## WHAT IS NEEDED:
A verbatim reproduction of the lines below, from the line containing "(0.62, 0.74, 0.73))" through the line containing "mesh = bpy.data.meshes.new(name)", both ends included, is the whole required output.

── SUPPLIED MATERIAL ──

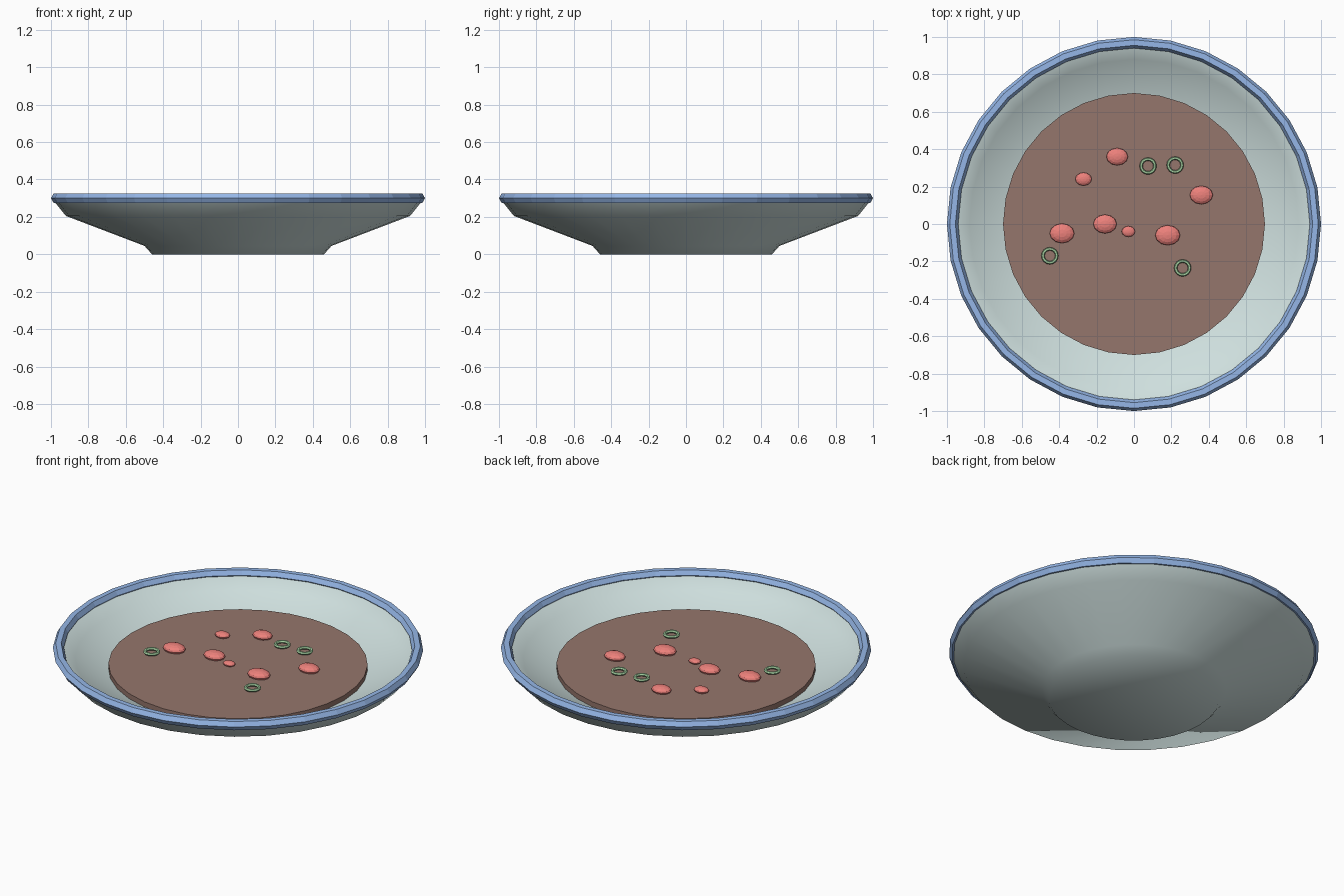
import bpy, bmesh, math

if "Cube" in bpy.data.objects:
    bpy.data.objects.remove(bpy.data.objects["Cube"])

SIDES = 32
SOUP_Z = 0.21


def material(name, rgb):
    m = bpy.data.materials.new(name)
    m.diffuse_color = (*rgb, 1)
    m.use_nodes = True
    m.node_tree.nodes["Principled BSDF"].inputs["Base Color"].default_value = m.diffuse_color
    return m


CERAMIC = material("ceramic", (0.62, 0.74, 0.73))
BLUE = material("blue_glaze", (0.30, 0.47, 0.80))
BROTH = material("broth", (0.30, 0.18, 0.15))
RED = material("red", (0.85, 0.22, 0.20))
GREEN = material("green", (0.40, 0.68, 0.38))


def finish(name, mat, smooth=None):
    ob = bpy.context.object
    ob.name = name
    ob.data.materials.append(mat)
    if smooth:
        bpy.ops.object.shade_smooth_by_angle(angle=math.radians(smooth))
    return ob


def lathe(name, profile, mat, smooth):
    """Spin a profile that starts and ends on the z axis."""
    bm = bmesh.new()
    verts = [bm.verts.new((r, 0, z)) for r, z in profile]
    edges = [bm.edges.new(p) for p in zip(verts, verts[1:])]
    bmesh.ops.spin(bm, geom=verts + edges, cent=(0, 0, 0), axis=(0, 0, 1),
                   angle=math.tau, steps=SIDES, use_duplicate=False)
    bmesh.ops.remove_doubles(bm, verts=bm.verts, dist=1e-4)
    bmesh.ops.recalc_face_normals(bm, faces=bm.faces)
    mesh = bpy.data.meshes.new(name)
    bm.to_mesh(mesh)
    bm.free()
    ob = bpy.data.objects.new(name, mesh)
    bpy.context.collection.objects.link(ob)
    bpy.ops.object.select_all(action='DESELECT')
    bpy.context.view_layer.objects.active = ob
    ob.select_set(True)
    return finish(name, mat, smooth)


# Shallow bowl: foot, outer wall, lip, inner wall, floor
lathe("bowl", [(0, 0), (0.46, 0), (0.50, 0.045), (0.92, 0.205), (0.995, 0.298),
               (0.95, 0.30), (0.88, 0.242), (0.70, 0.18), (0.46, 0.09), (0, 0.07)],
      CERAMIC, 60)

# Blue rim band
bpy.ops.mesh.primitive_torus_add(major_radius=0.97, minor_radius=0.03,
                                 major_segments=SIDES, minor_segments=6,
                                 location=(0, 0, 0.30))
finish("rim", BLUE)

# Soup surface
bpy.ops.mesh.primitive_cylinder_add(vertices=SIDES, radius=0.70, depth=0.04,
                                    location=(0, 0, SOUP_Z - 0.02))
finish("soup", BROTH, 30)

# Red chunks: x, y, radius
for i, (x, y, r) in enumerate([(-0.09, 0.36, 0.058), (-0.27, 0.24, 0.044),
                               (0.36, 0.155, 0.062), (-0.385, -0.05, 0.066),
                               (-0.155, 0, 0.063), (-0.03, -0.04, 0.036),
                               (0.18, -0.06, 0.067)]):
    bpy.ops.mesh.primitive_uv_sphere_add(segments=12, ring_count=8, radius=r,
                                         location=(x, y, SOUP_Z + 0.01))
    bpy.context.object.scale = (1, 0.8, 0.4)
    finish(f"red_chunk_{i + 1}", RED)

# Green onion rings
for i, (x, y) in enumerate([(0.075, 0.31), (0.22, 0.315), (-0.45, -0.17), (0.26, -0.235)]):
    bpy.ops.mesh.primitive_torus_add(major_radius=0.037, minor_radius=0.009,
                                     major_segments=16, minor_segments=6,
                                     location=(x, y, SOUP_Z + 0.018))
    finish(f"onion_ring_{i + 1}", GREEN)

───

## RESPONSE BELOW:
CERAMIC = material("ceramic", (0.62, 0.74, 0.73))
BLUE = material("blue_glaze", (0.30, 0.47, 0.80))
BROTH = material("broth", (0.30, 0.18, 0.15))
RED = material("red", (0.85, 0.22, 0.20))
GREEN = material("green", (0.40, 0.68, 0.38))


def finish(name, mat, smooth=None):
    ob = bpy.context.object
    ob.name = name
    ob.data.materials.append(mat)
    if smooth:
        bpy.ops.object.shade_smooth_by_angle(angle=math.radians(smooth))
    return ob


def lathe(name, profile, mat, smooth):
    """Spin a profile that starts and ends on the z axis."""
    bm = bmesh.new()
    verts = [bm.verts.new((r, 0, z)) for r, z in profile]
    edges = [bm.edges.new(p) for p in zip(verts, verts[1:])]
    bmesh.ops.spin(bm, geom=verts + edges, cent=(0, 0, 0), axis=(0, 0, 1),
                   angle=math.tau, steps=SIDES, use_duplicate=False)
    bmesh.ops.remove_doubles(bm, verts=bm.verts, dist=1e-4)
    bmesh.ops.recalc_face_normals(bm, faces=bm.faces)
    mesh = bpy.data.meshes.new(name)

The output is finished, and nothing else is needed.